• WORK REQUIRED: The word "bmesh" marks the lines to copy; find all of them in the entries below.

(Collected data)
____

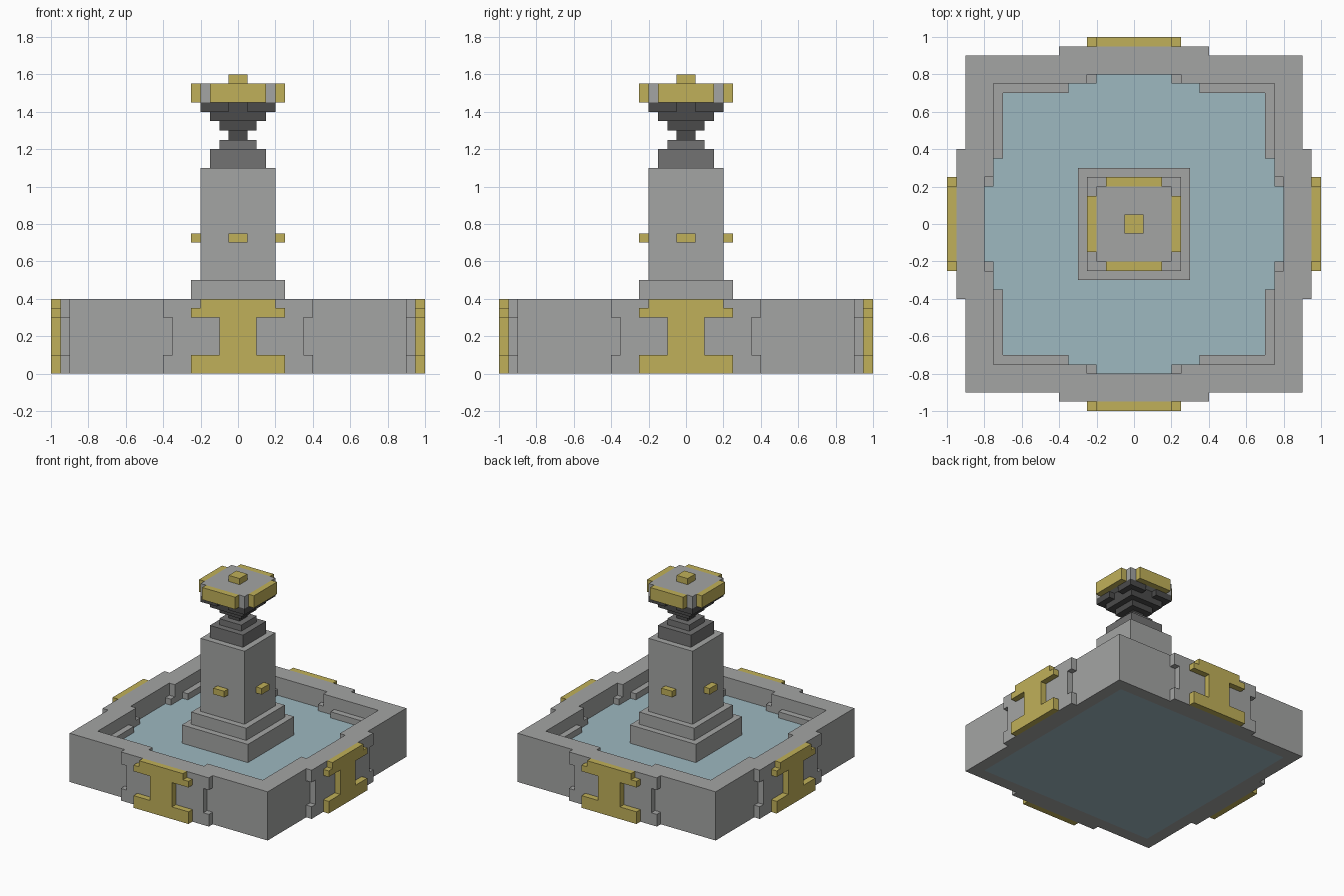
import bpy, bmesh, math
from mathutils import Matrix, Vector

cube = bpy.data.objects.get("Cube")
if cube:
    bpy.data.objects.remove(cube, do_unlink=True)


def material(name, r, g, b):
    m = bpy.data.materials.new(name)
    m.use_nodes = True
    m.diffuse_color = (r, g, b, 1)
    bsdf = next(n for n in m.node_tree.nodes if n.type == 'BSDF_PRINCIPLED')
    bsdf.inputs["Base Color"].default_value = (r, g, b, 1)
    bsdf.inputs["Roughness"].default_value = 0.8
    return m


STONE = material("light stone", 0.37, 0.375, 0.37)
MID = material("grey stone", 0.17, 0.17, 0.17)
DARK = material("dark stone", 0.07, 0.07, 0.07)
GOLD = material("gold", 0.53, 0.435, 0.10)
WATER = material("water", 0.34, 0.48, 0.525)


def finish(name, bm, mat):
    bmesh.ops.remove_doubles(bm, verts=bm.verts, dist=1e-5)
    bmesh.ops.recalc_face_normals(bm, faces=bm.faces)
    mesh = bpy.data.meshes.new(name)
    bm.to_mesh(mesh)
    bm.free()
    mesh.materials.append(mat)
    ob = bpy.data.objects.new(name, mesh)
    bpy.context.collection.objects.link(ob)
    return ob


def prism(bm, outline, push, skip=()):
    """Extrude a flat 3D outline along push, leaving out the skipped sides."""
    a = [bm.verts.new(p) for p in outline]
    b = [bm.verts.new(Vector(p) + Vector(push)) for p in outline]
    bm.faces.new(a[::-1])
    bm.faces.new(b)
    n = len(a)
    for i in range(n):
        if i not in skip:
            j = (i + 1) % n
            bm.faces.new((a[i], a[j], b[j], b[i]))
    return a + b


def four_sides(name, mat, pieces):
    """Build the front pieces and repeat them on all four sides."""
    bm = bmesh.new()
    for k in range(4):
        turn = Matrix.Rotation(k * math.pi / 2, 3, 'Z')
        for outline, push, skip in pieces:
            verts = prism(bm, outline, push, skip)
            bmesh.ops.rotate(bm, verts=verts, cent=(0, 0, 0), matrix=turn)
    return finish(name, bm, mat)


def footprint(points, z0, z1, skip=()):
    return [(x, y, z0) for x, y in points], (0, 0, z1 - z0), skip


def block(x0, x1, y0, y1, z0, z1):
    return footprint([(x0, y0), (x1, y0), (x1, y1), (x0, y1)], z0, z1)


def plate(half, y0, y1):
    """Symmetric front plate from the right half of its (x, z) profile."""
    full = half + [(-x, z) for x, z in reversed(half)]
    return [(x, y0, z) for x, z in full], (0, y1 - y0, 0), ()


def tiers(name, mat, steps):
    """Stack of square blocks given as (half width, bottom, top)."""
    bm = bmesh.new()
    for h, z0, z1 in steps:
        prism(bm, *block(-h, h, -h, h, z0, z1))
    return finish(name, bm, mat)


# Basin walls, with a shallow recess in the middle of each inner side
low = [(-.9, -.9), (.9, -.9), (.8, -.8), (-.8, -.8)]
high = [(-.9, -.9), (.9, -.9), (.75, -.75), (.25, -.75),
        (.25, -.8), (-.25, -.8), (-.25, -.75), (-.75, -.75)]
four_sides("basin_wall_base", STONE, [footprint(low, 0, .2, (1, 3))])
four_sides("basin_wall", STONE, [footprint(high, .2, .4, (1, 7))])

# Inner ledges at the corners and small steps in the recesses
inner = []
for s in (-1, 1):
    a, b = sorted((s * .35, s * .75))
    inner.append(block(a, b, -.75, -.70, .2, .3))
    a, b = sorted((s * .20, s * .25))
    inner.append(block(a, b, -.80, -.75, .2, .3))
four_sides("basin_inner_ledges", STONE, inner)

# Outer stone panels and gold emblems
panel = [(.4, 0), (.4, .1), (.35, .1), (.35, .3), (.4, .3), (.4, .4)]
four_sides("stone_panels", STONE, [plate(panel, -.95, -.9)])
emblem = [(.25, 0), (.25, .1), (.1, .1), (.1, .3),
          (.25, .3), (.25, .35), (.2, .35), (.2, .4)]
four_sides("gold_emblems", GOLD, [plate(emblem, -1.0, -.95)])

# Water fills the basin down to the underside
tiers("water", WATER, [(.8, 0, .25)])

# Pedestal and column
tiers("pedestal", STONE, [(.3, .2, .4), (.25, .4, .5)])
tiers("column", STONE, [(.2, .5, 1.1)])
four_sides("column_studs", GOLD, [block(-.05, .05, -.25, -.2, .7, .75)])
tiers("column_cap", MID, [(.15, 1.1, 1.2), (.1, 1.2, 1.25)])

# Dark flared neck, notched in the middle of each upper side
tiers("neck", DARK, [(.05, 1.25, 1.3), (.1, 1.3, 1.35), (.15, 1.35, 1.45)])
four_sides("neck_corners", DARK, [
    footprint([(.05, -.2), (.2, -.2), (.15, -.15), (.05, -.15)], 1.4, 1.45),
    footprint([(-.2, -.2), (-.05, -.2), (-.05, -.15), (-.15, -.15)], 1.4, 1.45)])

# Crown with gold edges and finial
tiers("crown", STONE, [(.2, 1.45, 1.55)])
four_sides("crown_edges", GOLD, [block(-.15, .15, -.25, -.2, 1.45, 1.55)])
tiers("finial", GOLD, [(.05, 1.55, 1.6)])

____

• ANSWER BOX:
import bpy, bmesh, math
    bmesh.ops.remove_doubles(bm, verts=bm.verts, dist=1e-5)
    bmesh.ops.recalc_face_normals(bm, faces=bm.faces)
    bm = bmesh.new()
            bmesh.ops.rotate(bm, verts=verts, cent=(0, 0, 0), matrix=turn)
    bm = bmesh.new()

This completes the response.